Postal IG under fire for unusual 'team-building' activities

A government watchdog group and two senators have accused Postal Service Inspector General Karla Corcoran of wasting resources, and want her ousted from her position.

Corcoran "seems to have been too busy wasting her own agency's resources to have been much of a watchdog for the Postal Service," wrote Sens. Byron Dorgan, D-N.D., and Ron Wyden, D-Ore., in a May 1 letter to David Fineman, chairman of the Postal Service's Board of Governors.

The letter recounted whistleblower reports of IG employees building gingerbread houses, dressing up like 1970s-era disco group The Village People and performing stripteases during work hours. The two lawmakers also criticized the amount of waste, fraud and abuse identified by Corcoran's office during her tenure in comparison with her expenditures.

"In 2001, with an IG staff of approximately 725 employees and an IG budget of $117 million, IG Corcoran identified only $56 million of waste at the Postal Service," wrote the senators.

A day earlier, Citizens Against Government Waste, a Washington-based interest group, forwarded a letter to Fineman asking that a new postal inspector general be appointed to replace Corcoran. According to Leslie Paige, the organization's vice president, the move was prompted by reports of "rampant waste, cronyism, questionable management and personnel practices, and substandard performance when it comes to uncovering waste, fraud and abuse."
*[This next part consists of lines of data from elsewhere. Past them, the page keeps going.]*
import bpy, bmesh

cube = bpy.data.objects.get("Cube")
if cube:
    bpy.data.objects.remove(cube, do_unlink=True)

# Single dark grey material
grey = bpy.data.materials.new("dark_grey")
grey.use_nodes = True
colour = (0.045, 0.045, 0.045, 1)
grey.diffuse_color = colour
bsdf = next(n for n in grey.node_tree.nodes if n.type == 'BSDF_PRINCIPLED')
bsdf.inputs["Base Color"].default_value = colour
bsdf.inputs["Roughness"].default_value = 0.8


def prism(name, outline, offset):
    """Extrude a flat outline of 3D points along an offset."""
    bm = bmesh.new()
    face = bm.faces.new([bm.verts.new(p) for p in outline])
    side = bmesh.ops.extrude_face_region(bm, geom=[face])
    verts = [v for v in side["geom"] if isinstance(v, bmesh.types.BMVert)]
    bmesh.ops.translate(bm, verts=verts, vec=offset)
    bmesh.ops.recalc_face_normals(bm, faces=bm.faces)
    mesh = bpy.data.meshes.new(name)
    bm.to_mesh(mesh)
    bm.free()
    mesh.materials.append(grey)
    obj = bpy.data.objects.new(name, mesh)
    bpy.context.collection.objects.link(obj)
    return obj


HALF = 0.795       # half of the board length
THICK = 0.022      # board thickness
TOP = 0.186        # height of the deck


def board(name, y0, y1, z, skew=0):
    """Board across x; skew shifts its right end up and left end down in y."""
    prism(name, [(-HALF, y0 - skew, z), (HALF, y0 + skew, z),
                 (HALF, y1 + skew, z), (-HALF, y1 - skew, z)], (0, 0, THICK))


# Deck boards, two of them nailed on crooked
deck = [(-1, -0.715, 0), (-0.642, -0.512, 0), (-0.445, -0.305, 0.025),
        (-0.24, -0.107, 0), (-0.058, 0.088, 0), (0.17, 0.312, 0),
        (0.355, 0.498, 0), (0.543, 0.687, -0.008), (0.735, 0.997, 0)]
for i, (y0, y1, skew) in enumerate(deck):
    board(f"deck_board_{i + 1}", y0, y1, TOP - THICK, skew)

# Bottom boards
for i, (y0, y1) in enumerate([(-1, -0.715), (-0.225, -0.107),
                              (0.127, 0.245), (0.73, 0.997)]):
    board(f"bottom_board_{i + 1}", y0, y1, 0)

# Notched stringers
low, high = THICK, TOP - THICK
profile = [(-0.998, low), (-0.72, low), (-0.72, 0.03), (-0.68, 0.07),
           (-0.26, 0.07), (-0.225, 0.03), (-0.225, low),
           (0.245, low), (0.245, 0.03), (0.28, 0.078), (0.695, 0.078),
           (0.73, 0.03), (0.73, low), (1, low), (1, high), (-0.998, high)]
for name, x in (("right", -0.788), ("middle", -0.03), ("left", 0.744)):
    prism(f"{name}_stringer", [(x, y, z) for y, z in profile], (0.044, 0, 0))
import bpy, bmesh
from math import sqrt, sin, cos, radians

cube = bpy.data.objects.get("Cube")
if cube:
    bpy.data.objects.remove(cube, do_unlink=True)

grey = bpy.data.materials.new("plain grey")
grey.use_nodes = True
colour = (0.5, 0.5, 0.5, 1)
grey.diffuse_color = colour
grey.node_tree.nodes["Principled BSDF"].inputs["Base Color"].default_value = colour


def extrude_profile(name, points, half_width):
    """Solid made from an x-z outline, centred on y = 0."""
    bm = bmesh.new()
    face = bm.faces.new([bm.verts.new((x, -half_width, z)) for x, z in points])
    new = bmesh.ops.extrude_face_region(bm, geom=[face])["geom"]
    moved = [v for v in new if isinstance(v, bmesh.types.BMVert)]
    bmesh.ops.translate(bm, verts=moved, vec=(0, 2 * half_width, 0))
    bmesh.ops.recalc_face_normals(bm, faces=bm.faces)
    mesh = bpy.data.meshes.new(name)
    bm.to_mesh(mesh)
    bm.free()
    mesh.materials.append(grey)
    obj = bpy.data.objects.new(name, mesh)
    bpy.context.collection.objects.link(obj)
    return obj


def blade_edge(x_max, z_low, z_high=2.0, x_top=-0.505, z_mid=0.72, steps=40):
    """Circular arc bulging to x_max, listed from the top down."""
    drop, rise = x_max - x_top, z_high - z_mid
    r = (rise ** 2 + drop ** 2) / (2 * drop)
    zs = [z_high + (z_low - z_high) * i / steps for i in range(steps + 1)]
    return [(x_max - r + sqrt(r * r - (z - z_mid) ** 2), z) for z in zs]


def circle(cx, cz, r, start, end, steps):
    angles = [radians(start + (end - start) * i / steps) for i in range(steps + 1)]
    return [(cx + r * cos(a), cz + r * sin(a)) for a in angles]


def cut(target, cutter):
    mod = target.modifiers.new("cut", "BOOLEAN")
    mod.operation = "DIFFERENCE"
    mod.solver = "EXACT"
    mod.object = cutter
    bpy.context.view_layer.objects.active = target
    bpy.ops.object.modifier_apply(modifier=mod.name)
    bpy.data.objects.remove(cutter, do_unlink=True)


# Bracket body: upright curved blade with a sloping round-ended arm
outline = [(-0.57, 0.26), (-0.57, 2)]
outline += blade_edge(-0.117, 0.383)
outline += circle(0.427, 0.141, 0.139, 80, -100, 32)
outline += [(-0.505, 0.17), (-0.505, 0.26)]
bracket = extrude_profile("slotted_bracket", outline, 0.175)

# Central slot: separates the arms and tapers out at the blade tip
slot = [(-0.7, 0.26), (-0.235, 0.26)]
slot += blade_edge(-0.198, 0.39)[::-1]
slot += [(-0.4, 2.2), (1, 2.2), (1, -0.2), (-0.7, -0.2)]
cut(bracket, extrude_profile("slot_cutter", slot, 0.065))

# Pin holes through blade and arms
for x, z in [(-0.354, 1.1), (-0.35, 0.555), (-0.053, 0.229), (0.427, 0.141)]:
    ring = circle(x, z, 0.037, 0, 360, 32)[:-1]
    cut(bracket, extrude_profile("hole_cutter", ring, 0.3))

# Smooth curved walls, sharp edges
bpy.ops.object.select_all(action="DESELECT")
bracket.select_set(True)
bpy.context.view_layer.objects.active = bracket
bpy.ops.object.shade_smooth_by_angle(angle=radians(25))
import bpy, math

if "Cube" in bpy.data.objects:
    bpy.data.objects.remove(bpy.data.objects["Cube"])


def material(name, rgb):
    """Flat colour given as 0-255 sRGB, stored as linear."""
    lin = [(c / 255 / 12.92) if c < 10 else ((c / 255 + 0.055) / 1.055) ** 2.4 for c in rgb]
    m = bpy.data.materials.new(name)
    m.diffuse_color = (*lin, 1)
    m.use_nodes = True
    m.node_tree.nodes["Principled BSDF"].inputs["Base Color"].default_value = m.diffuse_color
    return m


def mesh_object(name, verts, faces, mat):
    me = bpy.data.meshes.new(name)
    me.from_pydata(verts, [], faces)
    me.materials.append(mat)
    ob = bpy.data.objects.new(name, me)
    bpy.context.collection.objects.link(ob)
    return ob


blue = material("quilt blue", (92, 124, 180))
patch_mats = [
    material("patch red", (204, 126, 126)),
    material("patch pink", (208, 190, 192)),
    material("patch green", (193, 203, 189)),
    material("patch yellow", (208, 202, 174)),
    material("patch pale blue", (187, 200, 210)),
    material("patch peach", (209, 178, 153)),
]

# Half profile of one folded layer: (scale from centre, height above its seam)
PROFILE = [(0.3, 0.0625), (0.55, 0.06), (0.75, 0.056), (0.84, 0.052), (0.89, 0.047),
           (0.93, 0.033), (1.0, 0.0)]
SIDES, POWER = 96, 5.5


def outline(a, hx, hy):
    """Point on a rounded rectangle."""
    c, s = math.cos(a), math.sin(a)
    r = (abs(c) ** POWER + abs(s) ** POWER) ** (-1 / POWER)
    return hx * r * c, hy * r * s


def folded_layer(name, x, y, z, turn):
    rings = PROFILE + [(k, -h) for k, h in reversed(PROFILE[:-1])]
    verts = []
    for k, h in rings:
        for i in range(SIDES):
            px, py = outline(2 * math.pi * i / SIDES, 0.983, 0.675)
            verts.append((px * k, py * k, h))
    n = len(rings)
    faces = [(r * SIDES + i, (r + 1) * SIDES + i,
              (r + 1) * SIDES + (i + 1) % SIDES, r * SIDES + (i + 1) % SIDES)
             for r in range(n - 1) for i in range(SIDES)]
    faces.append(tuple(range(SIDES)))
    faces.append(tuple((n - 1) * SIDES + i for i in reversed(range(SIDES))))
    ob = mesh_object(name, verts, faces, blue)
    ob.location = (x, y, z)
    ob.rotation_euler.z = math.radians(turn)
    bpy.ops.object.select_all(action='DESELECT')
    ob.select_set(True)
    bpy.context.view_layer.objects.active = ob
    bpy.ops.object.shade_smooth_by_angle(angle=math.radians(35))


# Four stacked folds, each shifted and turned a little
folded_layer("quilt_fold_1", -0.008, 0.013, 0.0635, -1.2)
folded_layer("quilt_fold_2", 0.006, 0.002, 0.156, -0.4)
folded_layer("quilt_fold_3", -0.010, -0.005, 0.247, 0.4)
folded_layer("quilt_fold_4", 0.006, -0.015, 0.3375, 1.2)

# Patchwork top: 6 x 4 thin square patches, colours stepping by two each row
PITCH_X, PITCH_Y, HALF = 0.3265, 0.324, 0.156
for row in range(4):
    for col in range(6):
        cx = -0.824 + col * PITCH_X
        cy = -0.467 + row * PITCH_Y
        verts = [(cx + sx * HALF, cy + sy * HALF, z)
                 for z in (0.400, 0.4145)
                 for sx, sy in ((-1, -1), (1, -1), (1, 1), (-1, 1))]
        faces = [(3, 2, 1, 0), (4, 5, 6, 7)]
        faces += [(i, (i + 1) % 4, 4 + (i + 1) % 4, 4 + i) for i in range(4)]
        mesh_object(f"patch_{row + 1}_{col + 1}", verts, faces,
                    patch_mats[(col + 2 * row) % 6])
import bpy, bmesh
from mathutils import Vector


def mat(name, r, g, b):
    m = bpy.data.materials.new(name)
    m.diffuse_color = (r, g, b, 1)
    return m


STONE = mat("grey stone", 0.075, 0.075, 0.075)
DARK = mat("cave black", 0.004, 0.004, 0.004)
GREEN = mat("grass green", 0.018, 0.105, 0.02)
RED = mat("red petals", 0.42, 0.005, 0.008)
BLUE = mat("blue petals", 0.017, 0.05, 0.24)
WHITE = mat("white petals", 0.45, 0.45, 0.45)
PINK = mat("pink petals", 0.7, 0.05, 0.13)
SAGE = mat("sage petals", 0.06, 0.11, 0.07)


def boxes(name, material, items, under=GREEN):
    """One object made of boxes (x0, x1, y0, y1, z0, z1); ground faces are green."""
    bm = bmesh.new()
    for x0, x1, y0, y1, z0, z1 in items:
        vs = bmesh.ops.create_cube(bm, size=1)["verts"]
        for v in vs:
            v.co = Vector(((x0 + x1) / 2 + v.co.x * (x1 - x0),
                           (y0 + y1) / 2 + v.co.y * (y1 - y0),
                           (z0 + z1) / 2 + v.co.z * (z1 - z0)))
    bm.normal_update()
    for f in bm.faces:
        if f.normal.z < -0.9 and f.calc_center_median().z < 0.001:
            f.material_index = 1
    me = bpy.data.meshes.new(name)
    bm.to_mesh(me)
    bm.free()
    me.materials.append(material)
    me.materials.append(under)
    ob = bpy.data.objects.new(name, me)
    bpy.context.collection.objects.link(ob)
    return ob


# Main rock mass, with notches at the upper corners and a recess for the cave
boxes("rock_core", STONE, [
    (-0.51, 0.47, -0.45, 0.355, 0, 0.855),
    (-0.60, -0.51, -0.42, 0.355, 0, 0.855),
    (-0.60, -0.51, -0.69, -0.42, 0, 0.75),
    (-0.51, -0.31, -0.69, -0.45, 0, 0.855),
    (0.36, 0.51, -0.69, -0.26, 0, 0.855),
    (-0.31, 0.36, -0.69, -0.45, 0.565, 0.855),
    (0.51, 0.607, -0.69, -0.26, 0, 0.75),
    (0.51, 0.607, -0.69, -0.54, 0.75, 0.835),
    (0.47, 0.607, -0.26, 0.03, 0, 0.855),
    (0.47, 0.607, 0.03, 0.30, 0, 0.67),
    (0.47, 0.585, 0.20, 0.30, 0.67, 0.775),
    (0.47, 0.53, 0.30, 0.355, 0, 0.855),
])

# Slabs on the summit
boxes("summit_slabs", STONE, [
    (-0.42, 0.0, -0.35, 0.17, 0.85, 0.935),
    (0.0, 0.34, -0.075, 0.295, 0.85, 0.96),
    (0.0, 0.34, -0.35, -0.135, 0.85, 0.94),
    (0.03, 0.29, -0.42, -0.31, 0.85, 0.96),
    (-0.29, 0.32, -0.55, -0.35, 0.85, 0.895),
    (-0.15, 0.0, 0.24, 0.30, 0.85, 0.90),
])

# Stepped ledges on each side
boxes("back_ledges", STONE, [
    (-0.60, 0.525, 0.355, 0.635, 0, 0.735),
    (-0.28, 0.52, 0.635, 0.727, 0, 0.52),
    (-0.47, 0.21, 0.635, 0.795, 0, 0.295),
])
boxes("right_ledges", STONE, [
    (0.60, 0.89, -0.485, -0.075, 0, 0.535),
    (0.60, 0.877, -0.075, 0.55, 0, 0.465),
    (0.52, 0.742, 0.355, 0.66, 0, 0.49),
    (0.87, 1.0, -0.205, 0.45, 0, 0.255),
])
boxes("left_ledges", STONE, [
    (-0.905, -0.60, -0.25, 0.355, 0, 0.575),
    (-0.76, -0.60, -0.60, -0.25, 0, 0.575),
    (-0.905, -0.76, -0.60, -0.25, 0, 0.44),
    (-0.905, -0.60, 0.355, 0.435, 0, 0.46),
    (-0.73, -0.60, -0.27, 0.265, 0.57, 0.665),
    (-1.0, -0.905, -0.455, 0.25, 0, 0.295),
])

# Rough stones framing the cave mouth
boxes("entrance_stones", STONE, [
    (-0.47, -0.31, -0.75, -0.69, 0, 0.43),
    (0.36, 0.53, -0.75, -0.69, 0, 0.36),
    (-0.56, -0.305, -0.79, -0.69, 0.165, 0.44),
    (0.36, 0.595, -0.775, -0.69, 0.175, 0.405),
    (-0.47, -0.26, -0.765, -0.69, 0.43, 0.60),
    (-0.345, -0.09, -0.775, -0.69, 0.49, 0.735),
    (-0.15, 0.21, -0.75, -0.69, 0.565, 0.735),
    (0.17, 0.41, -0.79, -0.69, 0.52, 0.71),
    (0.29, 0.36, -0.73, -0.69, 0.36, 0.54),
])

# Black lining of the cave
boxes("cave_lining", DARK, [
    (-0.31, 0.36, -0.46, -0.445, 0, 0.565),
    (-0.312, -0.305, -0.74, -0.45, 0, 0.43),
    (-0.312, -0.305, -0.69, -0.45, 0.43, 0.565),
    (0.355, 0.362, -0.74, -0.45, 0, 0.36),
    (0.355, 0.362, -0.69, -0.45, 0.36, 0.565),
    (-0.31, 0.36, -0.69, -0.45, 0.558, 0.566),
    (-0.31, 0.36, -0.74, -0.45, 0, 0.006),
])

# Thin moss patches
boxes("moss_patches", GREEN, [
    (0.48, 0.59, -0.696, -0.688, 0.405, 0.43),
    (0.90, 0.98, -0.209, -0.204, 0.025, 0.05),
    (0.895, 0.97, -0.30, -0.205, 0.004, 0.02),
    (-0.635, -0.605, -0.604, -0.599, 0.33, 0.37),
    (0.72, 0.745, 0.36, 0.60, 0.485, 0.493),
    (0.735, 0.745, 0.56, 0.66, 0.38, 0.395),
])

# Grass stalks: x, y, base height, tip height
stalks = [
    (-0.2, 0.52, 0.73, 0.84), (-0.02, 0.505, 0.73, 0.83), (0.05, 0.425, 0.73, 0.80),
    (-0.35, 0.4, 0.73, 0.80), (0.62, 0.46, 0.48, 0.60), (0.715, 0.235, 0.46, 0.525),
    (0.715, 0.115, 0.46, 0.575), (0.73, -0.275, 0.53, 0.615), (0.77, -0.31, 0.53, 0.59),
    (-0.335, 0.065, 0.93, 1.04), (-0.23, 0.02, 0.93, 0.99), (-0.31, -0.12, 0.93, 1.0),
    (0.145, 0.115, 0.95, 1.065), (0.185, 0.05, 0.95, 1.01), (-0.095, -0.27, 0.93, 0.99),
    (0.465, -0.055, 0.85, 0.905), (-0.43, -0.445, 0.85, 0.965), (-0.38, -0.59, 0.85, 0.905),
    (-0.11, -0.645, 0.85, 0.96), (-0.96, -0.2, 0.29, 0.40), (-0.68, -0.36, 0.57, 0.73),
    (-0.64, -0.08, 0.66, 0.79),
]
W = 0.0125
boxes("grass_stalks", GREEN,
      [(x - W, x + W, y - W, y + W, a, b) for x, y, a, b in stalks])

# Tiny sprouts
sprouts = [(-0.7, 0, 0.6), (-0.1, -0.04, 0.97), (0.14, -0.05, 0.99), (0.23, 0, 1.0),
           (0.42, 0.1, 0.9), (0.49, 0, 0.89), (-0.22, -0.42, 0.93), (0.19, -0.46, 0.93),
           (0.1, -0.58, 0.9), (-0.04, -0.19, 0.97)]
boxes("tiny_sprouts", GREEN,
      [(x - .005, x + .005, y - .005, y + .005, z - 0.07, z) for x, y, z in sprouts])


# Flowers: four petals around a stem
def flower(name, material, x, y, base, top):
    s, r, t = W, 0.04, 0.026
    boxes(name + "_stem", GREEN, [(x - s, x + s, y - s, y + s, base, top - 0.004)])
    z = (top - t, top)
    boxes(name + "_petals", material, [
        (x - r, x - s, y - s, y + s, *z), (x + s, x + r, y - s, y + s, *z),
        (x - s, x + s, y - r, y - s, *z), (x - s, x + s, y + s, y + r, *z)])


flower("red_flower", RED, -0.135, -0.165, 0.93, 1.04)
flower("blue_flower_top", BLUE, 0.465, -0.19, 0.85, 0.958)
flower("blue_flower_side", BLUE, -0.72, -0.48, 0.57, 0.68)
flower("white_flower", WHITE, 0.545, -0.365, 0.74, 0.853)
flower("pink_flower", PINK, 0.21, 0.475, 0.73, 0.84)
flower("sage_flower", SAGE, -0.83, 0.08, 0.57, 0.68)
"The [office of inspector general] cannot credibly lay claim to the recovery of huge sums of money, nor are the [office's] audits producing dramatic results in terms of productivity gains or improved practices at the Postal Service," Paige wrote. "It would be a slap in the face of postal ratepayers, who have seen large increases in the price of stamps during those years, to tolerate these rampant abuses until her term expires in January 2004."

In a written response, Corcoran, who was appointed in 1997, disputed the allegations and said she would not leave her post.

"I have no plans to resign and I stand by the performance of my [office], which has identified more than $2.2 billion in savings and cost avoidance to the U.S. Postal Service and ratepayers over the past six years," she wrote.

According to Corcoran, the IG's office spent $82 million in 2001 and uncovered more than $275 million in waste at the Postal Service. She defended the exercises described by the whistleblowers, saying they were team-building activities.

"While the team-building programs and exercises used by the Postal Service Office of the Inspector General are not typical among other federal inspector general offices, they are practiced by many Fortune 500 companies across all industries and by the U.S. Postal Service as a way to increase productivity."

Sen. Charles Grassley, R-Iowa, has asked the President's Council on Integrity and Efficiency to investigate the postal IG's office. A spokeswoman for Grassley said he was in close communication with both the IG's office and the board, and was not calling for Corcoran's resignation.